In some hybrids and electric vehicles, it improves battery life and regulates electric motor-generator temperatures.
7. Check For Leaks
You may be doing a regular check on your fluids and you notice that the levels are low much sooner than they should be, or perhaps you have a check light on and it makes no sense because you recently topped off your fluid levels.
Placing something under the car that will catch the leakage is going to make it easier to identify what is coming out of your car, instead of trying to decipher it from a damp patch on the ground. It could be that your gauges aren’t showing the loss but you’ve noticed something under the car, or something with the car’s performance.
Some things are easy to check at home and some you may need a mechanic for, your manual should give you that data.
8. Fill Up Gas Before It Gets Too Low
This can be easier said than done are running low on funds, but it is going to cost you way more in the long run if you do something that causes the engine to seize up.
It can cause the fuel pump to stop working because the fuel is not doing its job of cooling the windings and they can overheat and then your pump’s electric motor can overheat and is likely to expire.
Running it on low fuel can also pull up sediment from the bottom of the tank, something that is more of an issue with older cars, but this can cause some issues if it gets into the pump.
Modern engines are built to withstand the problem of running dry, but you don’t want to do it regularly or you are going to have some issues that could lead to more extensive damage.
9. Check The Fuel Filter

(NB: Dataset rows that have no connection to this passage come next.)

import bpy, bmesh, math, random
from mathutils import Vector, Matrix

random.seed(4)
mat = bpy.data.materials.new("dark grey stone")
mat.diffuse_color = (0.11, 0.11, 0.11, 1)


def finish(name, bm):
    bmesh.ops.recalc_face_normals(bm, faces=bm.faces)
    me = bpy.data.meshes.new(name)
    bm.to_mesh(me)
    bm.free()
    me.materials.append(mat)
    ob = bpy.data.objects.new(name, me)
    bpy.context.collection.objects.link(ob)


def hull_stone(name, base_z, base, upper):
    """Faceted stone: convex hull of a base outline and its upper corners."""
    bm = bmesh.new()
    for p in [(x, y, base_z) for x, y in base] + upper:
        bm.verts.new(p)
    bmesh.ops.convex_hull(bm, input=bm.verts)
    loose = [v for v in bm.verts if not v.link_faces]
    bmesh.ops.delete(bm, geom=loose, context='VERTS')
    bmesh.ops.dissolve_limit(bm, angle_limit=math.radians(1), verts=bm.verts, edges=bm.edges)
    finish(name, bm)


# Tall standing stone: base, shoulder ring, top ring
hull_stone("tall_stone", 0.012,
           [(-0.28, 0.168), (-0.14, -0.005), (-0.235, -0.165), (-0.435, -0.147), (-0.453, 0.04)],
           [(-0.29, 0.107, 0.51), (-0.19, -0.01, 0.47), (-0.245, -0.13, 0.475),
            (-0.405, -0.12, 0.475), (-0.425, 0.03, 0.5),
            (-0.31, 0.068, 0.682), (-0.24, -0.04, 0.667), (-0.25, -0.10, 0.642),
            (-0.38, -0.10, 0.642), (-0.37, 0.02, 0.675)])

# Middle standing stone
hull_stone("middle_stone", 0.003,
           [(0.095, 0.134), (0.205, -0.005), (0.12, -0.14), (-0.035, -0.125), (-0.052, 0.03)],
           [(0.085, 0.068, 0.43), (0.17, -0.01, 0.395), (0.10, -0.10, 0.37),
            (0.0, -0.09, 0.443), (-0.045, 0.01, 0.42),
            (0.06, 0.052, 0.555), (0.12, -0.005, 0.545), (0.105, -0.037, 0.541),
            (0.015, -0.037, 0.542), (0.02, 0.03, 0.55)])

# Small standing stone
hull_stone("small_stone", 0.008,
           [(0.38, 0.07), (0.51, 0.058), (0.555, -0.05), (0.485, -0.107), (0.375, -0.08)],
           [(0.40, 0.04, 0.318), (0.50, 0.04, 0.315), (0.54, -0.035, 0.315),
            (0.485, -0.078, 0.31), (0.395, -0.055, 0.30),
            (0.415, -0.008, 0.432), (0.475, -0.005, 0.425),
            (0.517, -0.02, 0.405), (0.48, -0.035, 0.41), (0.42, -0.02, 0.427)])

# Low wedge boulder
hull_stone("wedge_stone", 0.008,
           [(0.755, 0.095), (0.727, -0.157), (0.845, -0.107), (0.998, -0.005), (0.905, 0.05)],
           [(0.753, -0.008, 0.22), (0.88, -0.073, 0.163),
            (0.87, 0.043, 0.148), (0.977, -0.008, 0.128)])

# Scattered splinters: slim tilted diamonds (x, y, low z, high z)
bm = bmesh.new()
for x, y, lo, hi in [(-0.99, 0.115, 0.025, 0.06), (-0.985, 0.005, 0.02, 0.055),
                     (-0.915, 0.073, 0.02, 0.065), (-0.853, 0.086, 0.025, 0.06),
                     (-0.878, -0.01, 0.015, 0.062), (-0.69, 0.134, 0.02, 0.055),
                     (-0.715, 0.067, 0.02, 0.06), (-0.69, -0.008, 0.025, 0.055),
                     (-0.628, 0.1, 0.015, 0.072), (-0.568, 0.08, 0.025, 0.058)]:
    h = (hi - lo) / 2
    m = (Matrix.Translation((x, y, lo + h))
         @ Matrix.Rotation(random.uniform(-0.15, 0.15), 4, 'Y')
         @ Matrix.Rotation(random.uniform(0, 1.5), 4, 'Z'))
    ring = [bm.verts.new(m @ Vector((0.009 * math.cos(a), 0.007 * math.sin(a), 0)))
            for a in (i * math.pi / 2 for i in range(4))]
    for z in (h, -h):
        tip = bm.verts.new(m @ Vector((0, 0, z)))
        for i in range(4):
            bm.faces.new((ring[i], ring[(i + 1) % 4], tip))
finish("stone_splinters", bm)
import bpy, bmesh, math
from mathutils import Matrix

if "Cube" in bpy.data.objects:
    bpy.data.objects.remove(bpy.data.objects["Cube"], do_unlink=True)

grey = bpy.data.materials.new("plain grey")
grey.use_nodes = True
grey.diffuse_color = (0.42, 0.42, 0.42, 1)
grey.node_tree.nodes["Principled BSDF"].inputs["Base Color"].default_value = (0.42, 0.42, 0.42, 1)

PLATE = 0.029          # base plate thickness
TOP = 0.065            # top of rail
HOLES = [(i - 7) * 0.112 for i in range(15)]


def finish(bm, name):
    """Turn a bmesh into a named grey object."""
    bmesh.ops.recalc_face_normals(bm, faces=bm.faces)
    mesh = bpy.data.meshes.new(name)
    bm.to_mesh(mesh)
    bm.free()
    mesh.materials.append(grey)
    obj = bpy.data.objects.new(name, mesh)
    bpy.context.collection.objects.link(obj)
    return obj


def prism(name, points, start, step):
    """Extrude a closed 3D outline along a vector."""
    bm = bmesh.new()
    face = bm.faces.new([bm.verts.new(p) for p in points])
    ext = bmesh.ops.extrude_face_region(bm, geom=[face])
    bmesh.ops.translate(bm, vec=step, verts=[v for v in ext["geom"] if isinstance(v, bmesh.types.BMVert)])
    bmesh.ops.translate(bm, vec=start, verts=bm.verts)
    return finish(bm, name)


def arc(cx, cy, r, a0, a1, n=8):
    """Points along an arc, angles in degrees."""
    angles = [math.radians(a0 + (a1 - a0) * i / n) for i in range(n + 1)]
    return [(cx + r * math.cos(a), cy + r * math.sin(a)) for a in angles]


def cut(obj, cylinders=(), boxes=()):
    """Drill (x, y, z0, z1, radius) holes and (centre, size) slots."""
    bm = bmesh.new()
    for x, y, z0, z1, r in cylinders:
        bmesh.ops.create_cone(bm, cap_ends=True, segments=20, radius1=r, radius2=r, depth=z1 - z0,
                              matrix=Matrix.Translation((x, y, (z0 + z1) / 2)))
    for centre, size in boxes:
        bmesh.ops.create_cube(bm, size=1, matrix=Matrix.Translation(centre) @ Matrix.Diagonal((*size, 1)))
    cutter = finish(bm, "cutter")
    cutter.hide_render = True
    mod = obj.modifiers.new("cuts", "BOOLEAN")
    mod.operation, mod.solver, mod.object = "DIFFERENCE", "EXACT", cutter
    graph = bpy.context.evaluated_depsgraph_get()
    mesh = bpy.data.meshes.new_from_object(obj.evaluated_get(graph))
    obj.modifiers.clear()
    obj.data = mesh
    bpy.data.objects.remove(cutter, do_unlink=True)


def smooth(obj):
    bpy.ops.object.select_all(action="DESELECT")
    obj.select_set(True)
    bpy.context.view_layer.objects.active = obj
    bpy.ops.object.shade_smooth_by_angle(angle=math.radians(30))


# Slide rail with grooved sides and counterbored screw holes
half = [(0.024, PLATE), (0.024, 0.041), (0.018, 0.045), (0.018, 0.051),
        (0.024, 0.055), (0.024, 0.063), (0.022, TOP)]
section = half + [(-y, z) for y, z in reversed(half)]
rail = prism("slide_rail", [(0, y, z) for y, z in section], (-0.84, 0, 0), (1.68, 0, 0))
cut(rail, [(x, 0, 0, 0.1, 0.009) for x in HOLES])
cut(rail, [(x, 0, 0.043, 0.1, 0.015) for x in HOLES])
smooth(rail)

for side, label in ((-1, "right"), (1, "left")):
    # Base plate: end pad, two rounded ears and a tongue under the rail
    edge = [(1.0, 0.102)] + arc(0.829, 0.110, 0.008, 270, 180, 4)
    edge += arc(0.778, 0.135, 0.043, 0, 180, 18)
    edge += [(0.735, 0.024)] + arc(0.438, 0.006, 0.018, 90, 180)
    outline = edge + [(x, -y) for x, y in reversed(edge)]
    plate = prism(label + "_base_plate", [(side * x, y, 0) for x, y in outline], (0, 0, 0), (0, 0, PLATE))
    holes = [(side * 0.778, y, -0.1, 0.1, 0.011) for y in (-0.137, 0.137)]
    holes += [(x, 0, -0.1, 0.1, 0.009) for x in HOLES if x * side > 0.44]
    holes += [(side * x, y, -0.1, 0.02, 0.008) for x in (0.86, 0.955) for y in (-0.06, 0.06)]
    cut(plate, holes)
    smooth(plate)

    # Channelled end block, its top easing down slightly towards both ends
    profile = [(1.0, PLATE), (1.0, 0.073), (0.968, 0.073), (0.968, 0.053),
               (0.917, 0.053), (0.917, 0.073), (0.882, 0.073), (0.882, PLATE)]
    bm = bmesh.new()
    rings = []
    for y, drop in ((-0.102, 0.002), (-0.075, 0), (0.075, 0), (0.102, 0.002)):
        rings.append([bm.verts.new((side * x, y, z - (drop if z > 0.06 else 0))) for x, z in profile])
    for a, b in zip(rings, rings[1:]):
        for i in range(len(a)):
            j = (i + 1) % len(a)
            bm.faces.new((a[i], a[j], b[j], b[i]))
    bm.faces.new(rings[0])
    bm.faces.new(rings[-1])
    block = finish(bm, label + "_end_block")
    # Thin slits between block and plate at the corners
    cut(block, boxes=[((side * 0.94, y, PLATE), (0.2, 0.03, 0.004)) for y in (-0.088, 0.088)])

If you let your fuel filter gets clogged up it can start to affect the running of the engine, and it can even stop the engine from starting. It is there to protect your fuel injection from any dirt that might have entered into the fuel, so it has a vital job.
As well as not starting you may find that the engine power lessens because of not enough fuel i getting to the injectors.
It is going to put a strain on the engine and the engine may start to stall out. It may cause the engine to misfire.
You can change it out every 30,000 miles or sometimes with every second or third oil change. It’s not that hard to change out if you are a pretty competent DIY mechanic, otherwise, you may need to get professional help.
10. Have A Good Mechanic
Whether you do some small amount of work on your car or not, having a good mechanic like telletire.com to help with any auto repair or maintenance issues is invaluable. If you don’t want to have to worry about all these regular bits of maintenance that your car needs your mechanic is going to be able to help you.
It does pay to have some knowledge of what can go wrong with your car and how it might be fixed. Being able to talk knowledgeably with your mechanic and accurately describe what is occurring with the vehicle is going to save everyone a lot of time.
Your car is a big investment so it is a wise choice to have a professional on your side to make sure that your vehicle gets the best care possible, so it can run for a long time.
Knowing what to look for and what to do puts you more in control of your vehicle and its longevity. None of the suggestions above are hard to implement, but having a mechanic you trust to back you up on everything is going to relieve a lot of stress.